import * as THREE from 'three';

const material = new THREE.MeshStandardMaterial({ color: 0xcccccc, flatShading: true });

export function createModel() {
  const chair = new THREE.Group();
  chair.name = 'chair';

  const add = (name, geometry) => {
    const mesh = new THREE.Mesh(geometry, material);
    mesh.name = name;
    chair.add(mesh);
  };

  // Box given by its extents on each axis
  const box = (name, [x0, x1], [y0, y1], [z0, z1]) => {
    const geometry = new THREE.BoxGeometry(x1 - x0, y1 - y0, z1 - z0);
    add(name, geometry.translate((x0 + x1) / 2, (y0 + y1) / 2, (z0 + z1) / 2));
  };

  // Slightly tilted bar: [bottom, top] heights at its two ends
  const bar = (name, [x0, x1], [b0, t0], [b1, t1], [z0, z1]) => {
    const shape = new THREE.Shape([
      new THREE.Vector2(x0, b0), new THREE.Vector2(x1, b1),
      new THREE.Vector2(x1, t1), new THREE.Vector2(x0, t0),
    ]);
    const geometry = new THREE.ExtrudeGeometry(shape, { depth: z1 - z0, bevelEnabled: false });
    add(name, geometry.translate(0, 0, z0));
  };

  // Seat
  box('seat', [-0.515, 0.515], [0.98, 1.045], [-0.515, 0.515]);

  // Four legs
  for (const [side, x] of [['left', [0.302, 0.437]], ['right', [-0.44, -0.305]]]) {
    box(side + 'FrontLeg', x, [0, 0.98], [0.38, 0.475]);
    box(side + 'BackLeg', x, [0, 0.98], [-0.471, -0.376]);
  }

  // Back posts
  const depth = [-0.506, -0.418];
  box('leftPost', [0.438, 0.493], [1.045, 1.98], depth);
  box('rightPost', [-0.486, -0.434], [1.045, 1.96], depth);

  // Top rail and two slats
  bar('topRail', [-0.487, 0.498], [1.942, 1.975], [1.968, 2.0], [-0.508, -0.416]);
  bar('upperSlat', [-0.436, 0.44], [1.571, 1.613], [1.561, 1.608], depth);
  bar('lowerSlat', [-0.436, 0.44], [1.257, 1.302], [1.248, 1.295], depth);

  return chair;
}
...
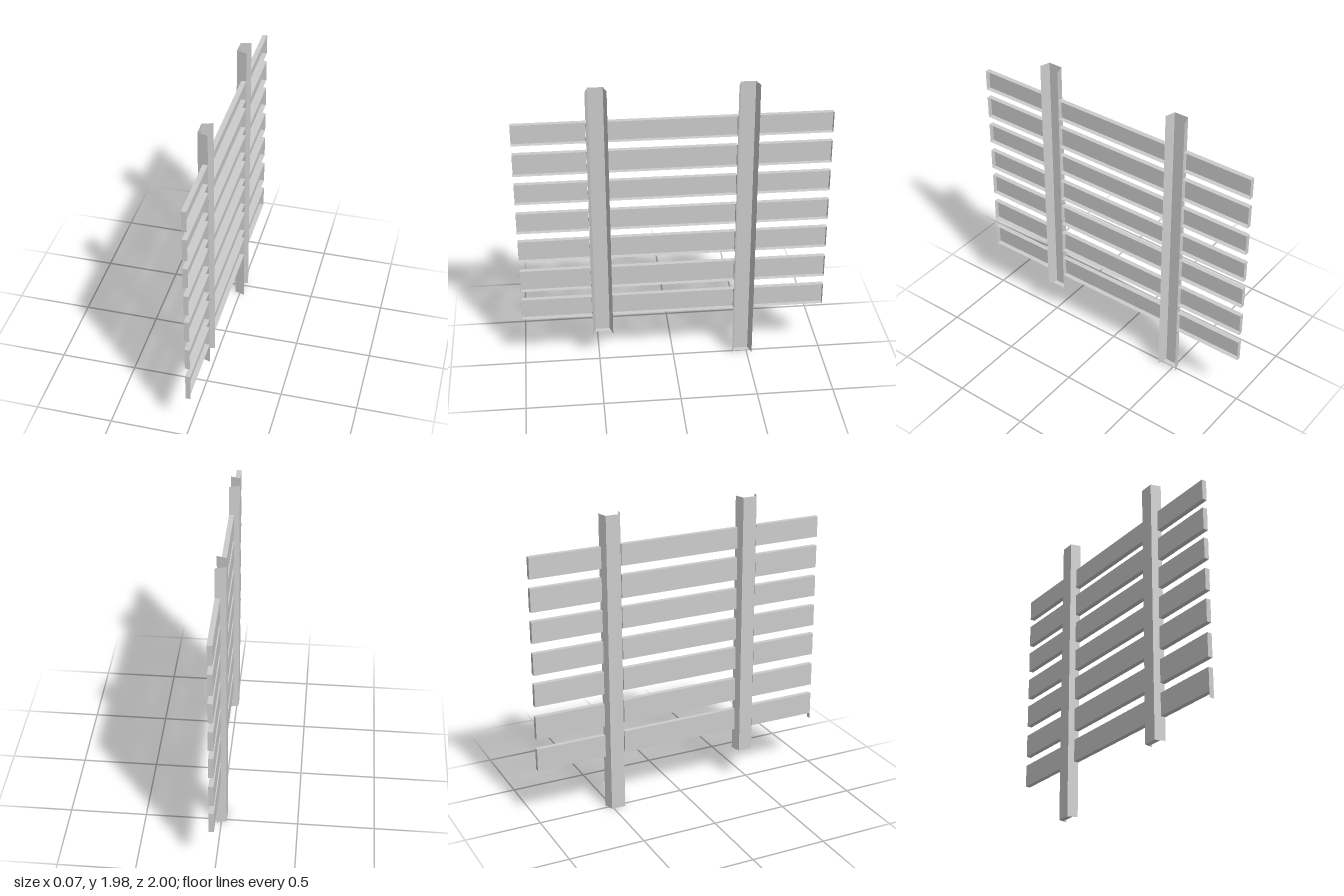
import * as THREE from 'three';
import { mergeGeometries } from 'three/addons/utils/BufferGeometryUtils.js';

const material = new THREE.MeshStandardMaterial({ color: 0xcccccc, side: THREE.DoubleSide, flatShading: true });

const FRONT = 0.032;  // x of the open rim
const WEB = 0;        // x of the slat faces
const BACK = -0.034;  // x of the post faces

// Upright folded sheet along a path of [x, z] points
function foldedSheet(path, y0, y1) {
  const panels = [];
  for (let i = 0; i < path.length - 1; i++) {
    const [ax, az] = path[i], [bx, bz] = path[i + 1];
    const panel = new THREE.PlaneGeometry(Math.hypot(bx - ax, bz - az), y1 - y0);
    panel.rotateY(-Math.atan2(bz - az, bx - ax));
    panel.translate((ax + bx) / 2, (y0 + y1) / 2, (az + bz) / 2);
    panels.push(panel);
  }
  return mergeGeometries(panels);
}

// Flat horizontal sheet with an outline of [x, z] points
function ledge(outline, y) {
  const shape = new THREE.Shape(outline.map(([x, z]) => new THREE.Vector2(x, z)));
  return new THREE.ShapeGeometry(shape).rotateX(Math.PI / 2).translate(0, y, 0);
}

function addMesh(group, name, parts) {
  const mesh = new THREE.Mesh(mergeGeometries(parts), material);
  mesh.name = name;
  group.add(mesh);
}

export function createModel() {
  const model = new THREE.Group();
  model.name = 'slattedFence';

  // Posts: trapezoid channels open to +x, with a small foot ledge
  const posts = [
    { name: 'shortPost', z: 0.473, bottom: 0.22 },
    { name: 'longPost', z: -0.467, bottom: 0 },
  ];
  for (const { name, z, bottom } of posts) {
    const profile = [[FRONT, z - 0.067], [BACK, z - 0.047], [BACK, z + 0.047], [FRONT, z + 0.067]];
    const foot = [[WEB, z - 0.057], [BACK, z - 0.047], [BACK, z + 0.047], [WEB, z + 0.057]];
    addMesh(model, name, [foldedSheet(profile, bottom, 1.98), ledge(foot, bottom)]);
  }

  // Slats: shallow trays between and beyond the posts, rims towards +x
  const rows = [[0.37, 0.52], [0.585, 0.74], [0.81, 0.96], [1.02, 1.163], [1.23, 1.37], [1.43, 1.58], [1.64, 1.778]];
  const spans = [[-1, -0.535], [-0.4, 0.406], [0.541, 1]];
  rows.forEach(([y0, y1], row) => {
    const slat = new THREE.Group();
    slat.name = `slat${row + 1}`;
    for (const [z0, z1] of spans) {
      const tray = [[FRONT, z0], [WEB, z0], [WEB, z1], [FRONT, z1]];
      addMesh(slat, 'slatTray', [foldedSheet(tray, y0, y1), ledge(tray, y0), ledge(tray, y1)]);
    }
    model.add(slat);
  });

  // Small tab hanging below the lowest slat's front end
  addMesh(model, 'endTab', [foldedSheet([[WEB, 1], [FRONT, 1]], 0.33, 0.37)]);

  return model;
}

# What you are asked to do
Report the lines above that contain "MeshStandardMaterial".

# Response area
const material = new THREE.MeshStandardMaterial({ color: 0xcccccc, flatShading: true });
const material = new THREE.MeshStandardMaterial({ color: 0xcccccc, side: THREE.DoubleSide, flatShading: true });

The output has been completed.